* [Problem details] Below are the records. List every line holding the word "append".

* [Source texts of formatted documents]
**********
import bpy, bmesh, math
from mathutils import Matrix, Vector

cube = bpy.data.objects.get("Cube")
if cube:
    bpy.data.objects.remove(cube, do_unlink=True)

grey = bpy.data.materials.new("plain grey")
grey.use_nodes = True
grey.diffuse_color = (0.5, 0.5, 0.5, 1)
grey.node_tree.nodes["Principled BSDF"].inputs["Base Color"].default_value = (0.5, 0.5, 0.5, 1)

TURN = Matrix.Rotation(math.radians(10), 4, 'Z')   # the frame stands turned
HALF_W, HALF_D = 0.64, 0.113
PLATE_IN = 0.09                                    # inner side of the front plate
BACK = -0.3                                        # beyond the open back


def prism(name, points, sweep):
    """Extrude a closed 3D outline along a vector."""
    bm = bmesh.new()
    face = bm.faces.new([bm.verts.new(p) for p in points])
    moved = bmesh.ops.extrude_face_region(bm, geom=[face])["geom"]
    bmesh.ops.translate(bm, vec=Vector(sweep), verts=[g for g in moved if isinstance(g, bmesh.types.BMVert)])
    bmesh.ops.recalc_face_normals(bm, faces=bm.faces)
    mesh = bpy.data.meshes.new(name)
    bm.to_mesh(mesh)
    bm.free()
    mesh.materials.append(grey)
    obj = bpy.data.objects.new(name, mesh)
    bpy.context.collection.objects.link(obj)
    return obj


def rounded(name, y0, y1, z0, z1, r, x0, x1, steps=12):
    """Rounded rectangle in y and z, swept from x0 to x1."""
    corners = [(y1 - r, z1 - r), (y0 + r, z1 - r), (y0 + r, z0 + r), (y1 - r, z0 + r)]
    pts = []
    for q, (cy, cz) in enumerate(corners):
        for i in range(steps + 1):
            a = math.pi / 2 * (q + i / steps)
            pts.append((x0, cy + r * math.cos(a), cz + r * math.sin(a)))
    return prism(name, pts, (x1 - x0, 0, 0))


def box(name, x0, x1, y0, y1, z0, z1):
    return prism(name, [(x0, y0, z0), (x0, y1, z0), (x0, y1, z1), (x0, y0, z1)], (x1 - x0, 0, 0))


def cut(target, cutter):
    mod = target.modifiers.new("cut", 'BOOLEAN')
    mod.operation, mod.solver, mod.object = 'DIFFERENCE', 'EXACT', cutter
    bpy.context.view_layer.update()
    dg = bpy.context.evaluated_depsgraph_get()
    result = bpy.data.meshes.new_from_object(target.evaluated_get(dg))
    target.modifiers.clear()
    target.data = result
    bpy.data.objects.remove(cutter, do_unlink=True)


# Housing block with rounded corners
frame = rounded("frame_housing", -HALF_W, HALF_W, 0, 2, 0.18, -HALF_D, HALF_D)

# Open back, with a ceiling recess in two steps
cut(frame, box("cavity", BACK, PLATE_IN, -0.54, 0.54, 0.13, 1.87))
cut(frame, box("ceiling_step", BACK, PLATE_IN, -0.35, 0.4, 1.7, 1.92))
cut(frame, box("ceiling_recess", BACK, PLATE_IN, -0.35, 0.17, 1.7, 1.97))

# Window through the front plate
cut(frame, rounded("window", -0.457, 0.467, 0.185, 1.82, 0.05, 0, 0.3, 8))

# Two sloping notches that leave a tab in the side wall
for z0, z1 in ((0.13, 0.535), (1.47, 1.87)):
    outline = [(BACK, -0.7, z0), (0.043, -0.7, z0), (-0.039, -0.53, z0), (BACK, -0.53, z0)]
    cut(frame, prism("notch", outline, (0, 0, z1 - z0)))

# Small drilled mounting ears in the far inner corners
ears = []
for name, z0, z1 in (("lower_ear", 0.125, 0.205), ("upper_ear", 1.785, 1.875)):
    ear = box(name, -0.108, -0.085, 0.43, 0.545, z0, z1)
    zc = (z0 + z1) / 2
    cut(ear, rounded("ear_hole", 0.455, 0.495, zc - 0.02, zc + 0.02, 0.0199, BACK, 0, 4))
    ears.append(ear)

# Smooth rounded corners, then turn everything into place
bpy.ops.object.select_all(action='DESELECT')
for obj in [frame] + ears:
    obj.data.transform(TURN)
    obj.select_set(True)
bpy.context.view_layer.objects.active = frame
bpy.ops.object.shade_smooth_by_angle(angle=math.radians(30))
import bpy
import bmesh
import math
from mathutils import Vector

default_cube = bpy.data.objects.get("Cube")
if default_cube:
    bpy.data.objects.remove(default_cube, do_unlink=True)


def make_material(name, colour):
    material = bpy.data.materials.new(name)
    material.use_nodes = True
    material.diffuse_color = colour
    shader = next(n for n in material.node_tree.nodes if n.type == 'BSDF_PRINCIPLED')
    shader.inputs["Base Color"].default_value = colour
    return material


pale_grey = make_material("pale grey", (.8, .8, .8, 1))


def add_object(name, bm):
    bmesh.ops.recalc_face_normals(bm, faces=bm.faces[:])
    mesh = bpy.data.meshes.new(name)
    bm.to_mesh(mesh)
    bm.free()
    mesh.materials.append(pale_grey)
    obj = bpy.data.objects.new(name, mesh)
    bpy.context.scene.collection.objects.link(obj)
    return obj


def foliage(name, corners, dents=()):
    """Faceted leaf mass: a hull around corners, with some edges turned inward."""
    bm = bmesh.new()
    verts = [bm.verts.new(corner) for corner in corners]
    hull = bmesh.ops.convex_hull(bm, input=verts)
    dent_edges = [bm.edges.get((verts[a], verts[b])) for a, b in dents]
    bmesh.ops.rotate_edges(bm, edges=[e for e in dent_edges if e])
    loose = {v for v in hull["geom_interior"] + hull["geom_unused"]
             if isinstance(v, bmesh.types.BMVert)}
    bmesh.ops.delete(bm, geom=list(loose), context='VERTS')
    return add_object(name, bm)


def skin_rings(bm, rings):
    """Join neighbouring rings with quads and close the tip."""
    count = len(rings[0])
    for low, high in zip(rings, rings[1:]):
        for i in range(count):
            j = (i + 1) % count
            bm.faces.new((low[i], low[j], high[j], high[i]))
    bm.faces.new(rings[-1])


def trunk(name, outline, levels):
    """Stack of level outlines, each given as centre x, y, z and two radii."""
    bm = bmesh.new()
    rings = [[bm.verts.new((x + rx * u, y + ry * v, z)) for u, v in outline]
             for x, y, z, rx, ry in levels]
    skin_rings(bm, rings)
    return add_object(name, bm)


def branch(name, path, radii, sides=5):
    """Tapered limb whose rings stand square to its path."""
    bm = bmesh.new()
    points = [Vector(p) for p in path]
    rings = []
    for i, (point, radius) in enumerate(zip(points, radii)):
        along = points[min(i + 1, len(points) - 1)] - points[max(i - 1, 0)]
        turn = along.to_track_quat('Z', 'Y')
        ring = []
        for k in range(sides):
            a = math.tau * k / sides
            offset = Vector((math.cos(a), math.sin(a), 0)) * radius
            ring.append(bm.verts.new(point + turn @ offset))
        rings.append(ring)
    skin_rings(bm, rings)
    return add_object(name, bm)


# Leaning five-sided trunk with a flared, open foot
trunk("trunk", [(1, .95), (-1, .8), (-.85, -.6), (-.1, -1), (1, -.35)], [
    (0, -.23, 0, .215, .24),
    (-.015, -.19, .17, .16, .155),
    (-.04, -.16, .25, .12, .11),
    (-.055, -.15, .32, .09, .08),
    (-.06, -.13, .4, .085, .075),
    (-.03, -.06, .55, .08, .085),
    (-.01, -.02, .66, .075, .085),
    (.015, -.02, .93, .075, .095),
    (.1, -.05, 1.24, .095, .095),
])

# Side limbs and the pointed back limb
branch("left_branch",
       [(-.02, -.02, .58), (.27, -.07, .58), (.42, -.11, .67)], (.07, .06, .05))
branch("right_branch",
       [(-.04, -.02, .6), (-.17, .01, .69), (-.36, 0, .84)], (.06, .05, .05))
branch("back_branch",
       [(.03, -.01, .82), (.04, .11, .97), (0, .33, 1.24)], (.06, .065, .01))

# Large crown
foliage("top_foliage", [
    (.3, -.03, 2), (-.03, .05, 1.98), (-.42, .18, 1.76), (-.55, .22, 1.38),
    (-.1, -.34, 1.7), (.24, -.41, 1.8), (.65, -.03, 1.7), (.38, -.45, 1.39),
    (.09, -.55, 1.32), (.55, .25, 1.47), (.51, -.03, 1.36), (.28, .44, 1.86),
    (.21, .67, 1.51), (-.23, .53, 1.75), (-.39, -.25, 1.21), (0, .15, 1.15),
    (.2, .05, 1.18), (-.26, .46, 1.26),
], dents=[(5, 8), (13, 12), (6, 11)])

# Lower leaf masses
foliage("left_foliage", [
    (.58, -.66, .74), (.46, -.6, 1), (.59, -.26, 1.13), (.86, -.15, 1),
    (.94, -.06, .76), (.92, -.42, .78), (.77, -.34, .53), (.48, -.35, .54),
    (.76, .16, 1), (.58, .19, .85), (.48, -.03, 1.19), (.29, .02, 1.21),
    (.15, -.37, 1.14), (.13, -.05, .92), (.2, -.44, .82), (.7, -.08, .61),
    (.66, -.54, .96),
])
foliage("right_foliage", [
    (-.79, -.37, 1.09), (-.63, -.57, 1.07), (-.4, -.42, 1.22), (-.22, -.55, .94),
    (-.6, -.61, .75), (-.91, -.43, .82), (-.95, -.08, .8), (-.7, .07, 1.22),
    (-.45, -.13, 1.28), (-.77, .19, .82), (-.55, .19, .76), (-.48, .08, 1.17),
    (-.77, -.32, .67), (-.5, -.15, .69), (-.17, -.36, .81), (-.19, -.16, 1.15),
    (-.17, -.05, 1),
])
**********
* [Solution for this problem]
    mesh.materials.append(grey)
            pts.append((x0, cy + r * math.cos(a), cz + r * math.sin(a)))
    ears.append(ear)
    mesh.materials.append(pale_grey)
            ring.append(bm.verts.new(point + turn @ offset))
        rings.append(ring)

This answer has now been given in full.